● EXERCISE DESCRIPTION
Find the line containing "1.205], [0, 1.225]];" in the listing below. Repeat it exactly, along with each following line up to and including the one containing "vault(0.08, 0.73, arc);".

»»

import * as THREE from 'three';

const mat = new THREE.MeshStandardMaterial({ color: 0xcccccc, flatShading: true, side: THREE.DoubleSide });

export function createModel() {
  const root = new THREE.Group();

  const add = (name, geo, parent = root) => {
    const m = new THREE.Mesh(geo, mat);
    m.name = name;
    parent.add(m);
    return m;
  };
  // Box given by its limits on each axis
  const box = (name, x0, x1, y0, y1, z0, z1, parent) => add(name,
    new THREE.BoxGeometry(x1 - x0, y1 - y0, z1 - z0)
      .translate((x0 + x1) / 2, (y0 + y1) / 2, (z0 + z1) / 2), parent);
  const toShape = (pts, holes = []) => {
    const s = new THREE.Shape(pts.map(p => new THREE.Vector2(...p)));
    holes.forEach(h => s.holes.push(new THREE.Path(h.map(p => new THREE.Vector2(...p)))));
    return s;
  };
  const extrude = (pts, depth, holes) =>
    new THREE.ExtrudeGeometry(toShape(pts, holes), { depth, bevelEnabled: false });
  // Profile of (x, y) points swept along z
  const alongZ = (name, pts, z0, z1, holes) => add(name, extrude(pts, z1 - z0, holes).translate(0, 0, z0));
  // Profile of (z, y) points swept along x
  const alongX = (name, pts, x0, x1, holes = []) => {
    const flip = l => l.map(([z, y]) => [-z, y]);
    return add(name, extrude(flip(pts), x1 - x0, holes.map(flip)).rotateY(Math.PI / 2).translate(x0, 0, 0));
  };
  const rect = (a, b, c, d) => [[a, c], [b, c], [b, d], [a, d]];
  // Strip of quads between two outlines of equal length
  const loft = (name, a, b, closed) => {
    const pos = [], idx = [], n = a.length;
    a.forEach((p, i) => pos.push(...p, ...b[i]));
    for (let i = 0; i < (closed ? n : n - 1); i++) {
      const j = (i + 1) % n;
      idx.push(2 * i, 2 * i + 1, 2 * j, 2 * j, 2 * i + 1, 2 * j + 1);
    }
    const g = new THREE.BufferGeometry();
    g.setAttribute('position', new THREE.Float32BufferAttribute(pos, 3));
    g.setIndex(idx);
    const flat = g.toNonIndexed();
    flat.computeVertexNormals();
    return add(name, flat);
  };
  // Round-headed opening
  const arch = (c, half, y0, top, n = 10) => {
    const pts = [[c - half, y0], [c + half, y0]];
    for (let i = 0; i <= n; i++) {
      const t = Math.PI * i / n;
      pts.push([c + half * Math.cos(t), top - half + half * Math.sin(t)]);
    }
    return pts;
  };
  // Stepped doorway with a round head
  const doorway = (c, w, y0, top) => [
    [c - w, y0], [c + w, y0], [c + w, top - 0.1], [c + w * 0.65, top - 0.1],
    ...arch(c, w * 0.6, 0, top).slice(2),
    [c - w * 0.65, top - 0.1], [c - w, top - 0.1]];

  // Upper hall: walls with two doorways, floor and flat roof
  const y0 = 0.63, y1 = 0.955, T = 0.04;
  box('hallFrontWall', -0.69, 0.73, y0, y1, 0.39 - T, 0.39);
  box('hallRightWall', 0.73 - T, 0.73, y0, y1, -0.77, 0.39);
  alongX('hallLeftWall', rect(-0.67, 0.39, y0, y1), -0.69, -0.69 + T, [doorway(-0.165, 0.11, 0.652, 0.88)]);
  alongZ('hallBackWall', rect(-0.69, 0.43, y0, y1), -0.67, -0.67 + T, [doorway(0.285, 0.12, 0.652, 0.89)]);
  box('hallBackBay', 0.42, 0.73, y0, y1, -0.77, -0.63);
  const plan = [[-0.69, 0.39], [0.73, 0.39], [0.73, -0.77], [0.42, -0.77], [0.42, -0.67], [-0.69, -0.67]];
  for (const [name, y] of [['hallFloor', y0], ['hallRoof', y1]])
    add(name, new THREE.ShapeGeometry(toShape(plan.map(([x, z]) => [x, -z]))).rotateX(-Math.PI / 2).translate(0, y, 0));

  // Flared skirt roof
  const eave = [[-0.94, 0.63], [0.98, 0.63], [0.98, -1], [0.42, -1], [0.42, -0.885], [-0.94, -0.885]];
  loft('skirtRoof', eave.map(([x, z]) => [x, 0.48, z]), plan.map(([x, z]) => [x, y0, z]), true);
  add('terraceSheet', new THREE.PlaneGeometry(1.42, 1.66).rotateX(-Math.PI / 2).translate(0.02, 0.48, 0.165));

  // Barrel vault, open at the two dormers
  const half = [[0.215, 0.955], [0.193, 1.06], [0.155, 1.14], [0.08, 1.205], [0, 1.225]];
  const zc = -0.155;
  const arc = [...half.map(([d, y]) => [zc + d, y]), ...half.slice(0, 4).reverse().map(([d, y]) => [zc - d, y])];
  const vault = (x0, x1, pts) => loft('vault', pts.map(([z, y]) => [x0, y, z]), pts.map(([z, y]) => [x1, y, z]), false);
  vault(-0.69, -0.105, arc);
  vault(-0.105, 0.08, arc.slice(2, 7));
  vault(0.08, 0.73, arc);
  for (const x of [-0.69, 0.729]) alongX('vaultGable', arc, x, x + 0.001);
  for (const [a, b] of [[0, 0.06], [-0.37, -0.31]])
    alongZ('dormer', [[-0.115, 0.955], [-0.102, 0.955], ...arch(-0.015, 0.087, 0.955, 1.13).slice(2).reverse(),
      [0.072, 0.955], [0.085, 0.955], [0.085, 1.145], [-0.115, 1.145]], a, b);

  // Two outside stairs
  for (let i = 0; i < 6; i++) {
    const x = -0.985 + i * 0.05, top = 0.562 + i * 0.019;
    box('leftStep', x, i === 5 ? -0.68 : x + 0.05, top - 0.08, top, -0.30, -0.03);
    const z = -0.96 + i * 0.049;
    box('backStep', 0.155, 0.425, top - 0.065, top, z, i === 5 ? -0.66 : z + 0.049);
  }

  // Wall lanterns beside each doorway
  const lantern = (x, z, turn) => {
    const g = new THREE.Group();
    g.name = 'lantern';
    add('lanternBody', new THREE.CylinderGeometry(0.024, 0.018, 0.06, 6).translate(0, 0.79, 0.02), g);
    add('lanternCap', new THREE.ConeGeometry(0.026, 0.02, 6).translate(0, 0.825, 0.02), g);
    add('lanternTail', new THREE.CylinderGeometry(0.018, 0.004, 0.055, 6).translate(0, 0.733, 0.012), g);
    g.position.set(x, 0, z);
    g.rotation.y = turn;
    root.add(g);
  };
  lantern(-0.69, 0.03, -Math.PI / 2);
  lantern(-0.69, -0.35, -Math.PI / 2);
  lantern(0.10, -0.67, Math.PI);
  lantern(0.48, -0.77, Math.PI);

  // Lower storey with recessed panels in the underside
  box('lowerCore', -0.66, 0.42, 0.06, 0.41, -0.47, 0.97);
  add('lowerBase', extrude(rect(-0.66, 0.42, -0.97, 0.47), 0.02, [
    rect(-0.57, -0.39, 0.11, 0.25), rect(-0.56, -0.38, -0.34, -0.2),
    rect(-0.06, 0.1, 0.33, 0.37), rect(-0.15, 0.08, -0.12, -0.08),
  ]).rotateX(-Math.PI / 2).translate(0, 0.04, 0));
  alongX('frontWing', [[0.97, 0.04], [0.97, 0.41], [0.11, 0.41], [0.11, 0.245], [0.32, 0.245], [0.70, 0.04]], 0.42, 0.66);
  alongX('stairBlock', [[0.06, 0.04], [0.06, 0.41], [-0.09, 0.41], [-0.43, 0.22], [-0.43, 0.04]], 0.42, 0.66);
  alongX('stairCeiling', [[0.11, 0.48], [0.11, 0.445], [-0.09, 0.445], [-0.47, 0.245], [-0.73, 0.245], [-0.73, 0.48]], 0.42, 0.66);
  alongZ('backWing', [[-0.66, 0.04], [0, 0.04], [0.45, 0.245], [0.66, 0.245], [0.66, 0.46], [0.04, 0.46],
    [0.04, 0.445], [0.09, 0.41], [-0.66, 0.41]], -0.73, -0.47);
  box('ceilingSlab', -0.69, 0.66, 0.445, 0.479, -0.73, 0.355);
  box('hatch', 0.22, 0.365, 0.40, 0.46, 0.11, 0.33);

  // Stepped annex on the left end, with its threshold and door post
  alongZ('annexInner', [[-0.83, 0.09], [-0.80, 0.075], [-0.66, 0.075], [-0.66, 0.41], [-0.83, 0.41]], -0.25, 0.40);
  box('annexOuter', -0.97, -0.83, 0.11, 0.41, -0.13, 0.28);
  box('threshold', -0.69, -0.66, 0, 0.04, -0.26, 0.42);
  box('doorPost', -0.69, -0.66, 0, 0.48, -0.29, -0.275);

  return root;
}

««

● SOLUTION
  const half = [[0.215, 0.955], [0.193, 1.06], [0.155, 1.14], [0.08, 1.205], [0, 1.225]];
  const zc = -0.155;
  const arc = [...half.map(([d, y]) => [zc + d, y]), ...half.slice(0, 4).reverse().map(([d, y]) => [zc - d, y])];
  const vault = (x0, x1, pts) => loft('vault', pts.map(([z, y]) => [x0, y, z]), pts.map(([z, y]) => [x1, y, z]), false);
  vault(-0.69, -0.105, arc);
  vault(-0.105, 0.08, arc.slice(2, 7));
  vault(0.08, 0.73, arc);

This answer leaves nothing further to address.